Journalist Nancy Rommelmann left her Hollywood beat some time ago. In this, her debut novel, she delivers a heartfelt, unforgettable love letter to the street kids who society would just as soon forget.
–Mark Ebner, author of Hollywood, Interrupted
Utterly harrowing and sweet, alien and recognizable all at the same time. I didn’t know which child to empathize with more. This is obviously the work of not only a good writer, but also a very good
–Erika Schickel, author of You’re Not the Boss of Me
I’ve long admired Nancy Rommelmann’s non-fiction because, with brutal compassion and emotional wallop, she unfailingly reveals that no life is really ordinary. Now, she brings the same promise and punch to her first novel, The Bad Mother. You may find it hard to look at these beautifully desperate characters, but it’s much harder to look away.
Rommelmann casts an excellent, gritty mood.
In The Bad Mother, she spares the reader none of the grotesque details; the effect is strangely akin to accounts of Christian martyrs and their tormentors.

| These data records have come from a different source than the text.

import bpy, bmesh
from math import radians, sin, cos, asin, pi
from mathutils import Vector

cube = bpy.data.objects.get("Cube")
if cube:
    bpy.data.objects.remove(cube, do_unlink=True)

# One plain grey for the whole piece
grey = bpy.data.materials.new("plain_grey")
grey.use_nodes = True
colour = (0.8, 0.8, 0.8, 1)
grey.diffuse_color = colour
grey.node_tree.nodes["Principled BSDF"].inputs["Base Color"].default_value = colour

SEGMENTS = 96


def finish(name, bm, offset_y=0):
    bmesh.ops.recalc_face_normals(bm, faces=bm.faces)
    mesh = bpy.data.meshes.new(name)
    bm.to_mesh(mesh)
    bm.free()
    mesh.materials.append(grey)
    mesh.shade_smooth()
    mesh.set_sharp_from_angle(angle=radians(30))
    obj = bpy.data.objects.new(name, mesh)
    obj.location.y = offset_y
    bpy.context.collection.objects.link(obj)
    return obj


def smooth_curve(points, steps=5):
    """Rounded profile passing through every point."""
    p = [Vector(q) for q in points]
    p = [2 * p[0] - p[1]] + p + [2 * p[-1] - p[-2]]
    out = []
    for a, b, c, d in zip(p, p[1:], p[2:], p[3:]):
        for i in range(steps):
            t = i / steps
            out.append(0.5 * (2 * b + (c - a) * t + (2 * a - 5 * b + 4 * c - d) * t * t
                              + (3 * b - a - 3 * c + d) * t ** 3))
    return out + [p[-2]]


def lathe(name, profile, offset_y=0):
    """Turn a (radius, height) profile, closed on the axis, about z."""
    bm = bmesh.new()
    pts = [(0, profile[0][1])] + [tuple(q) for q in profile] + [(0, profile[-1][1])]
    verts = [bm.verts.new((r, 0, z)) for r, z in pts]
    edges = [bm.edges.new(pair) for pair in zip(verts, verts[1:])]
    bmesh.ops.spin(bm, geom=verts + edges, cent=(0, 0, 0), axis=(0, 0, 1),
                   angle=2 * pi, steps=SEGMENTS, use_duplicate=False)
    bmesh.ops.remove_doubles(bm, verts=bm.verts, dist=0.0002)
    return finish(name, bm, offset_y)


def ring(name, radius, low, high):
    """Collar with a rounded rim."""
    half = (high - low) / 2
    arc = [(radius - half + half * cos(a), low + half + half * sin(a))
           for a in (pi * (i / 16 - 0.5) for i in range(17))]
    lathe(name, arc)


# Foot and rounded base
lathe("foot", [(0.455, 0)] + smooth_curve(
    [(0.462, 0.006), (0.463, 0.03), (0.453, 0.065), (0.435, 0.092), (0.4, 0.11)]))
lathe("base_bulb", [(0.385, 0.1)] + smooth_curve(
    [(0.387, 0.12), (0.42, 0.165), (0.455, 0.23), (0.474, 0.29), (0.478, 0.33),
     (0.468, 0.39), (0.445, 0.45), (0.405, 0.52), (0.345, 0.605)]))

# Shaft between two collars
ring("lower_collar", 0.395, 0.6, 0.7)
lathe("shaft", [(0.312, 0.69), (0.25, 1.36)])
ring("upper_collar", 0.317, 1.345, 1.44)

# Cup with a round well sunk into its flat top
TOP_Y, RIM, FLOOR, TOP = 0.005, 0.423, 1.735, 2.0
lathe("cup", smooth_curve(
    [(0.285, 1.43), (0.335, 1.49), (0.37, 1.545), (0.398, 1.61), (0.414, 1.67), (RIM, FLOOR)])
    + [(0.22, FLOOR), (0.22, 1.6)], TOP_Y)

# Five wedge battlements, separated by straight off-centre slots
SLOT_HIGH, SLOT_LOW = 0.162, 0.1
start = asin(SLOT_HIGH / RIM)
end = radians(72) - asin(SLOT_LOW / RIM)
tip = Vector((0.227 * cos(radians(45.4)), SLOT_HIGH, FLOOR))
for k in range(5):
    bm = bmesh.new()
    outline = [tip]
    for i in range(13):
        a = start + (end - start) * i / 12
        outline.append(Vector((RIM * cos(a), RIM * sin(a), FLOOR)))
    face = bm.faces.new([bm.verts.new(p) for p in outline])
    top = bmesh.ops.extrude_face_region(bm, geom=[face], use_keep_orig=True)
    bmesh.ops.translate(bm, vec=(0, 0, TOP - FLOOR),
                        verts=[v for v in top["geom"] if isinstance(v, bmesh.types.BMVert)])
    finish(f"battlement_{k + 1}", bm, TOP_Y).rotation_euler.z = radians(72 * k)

A first novel by the award-winning journalist Nancy Rommelmann, The Bad Mother is set among Hollywood’s transient population of street kids. The idea for this book grew out of Rommelmann’s experiences chronicling the under-told stories of Hollywood’s various underground populations for the LA Weekly and the LA Times: a crew of Mexican gardeners working the Hollywood Hills; the “cop groupies” who hang out at the LAPD’s favorite bar, and the dream-broke residents of Sunset Boulevard’s transient hotels. Hollywood is hard on everyone, from aspiring actors and actresses to those on the way back down, but it is particularly indifferent to the children who ghost along the boulevard, unseen by the tourists squatting over Marilyn Monroe’s hand prints in front of Grauman’s Chinese. As Rommelmann explains, “Hollywood herself is the bad mother of the title.”
Watch the book trailer:
Reason Magazine Hit-And-Run (video interview)
LA Weekly (print interview)
Willamette Week (print review)
The Sunday Oregonian (print review)
LA Observed Blog Review
Dr. Helen (Helen Smith) (blog review)
Portland Mercury (print review)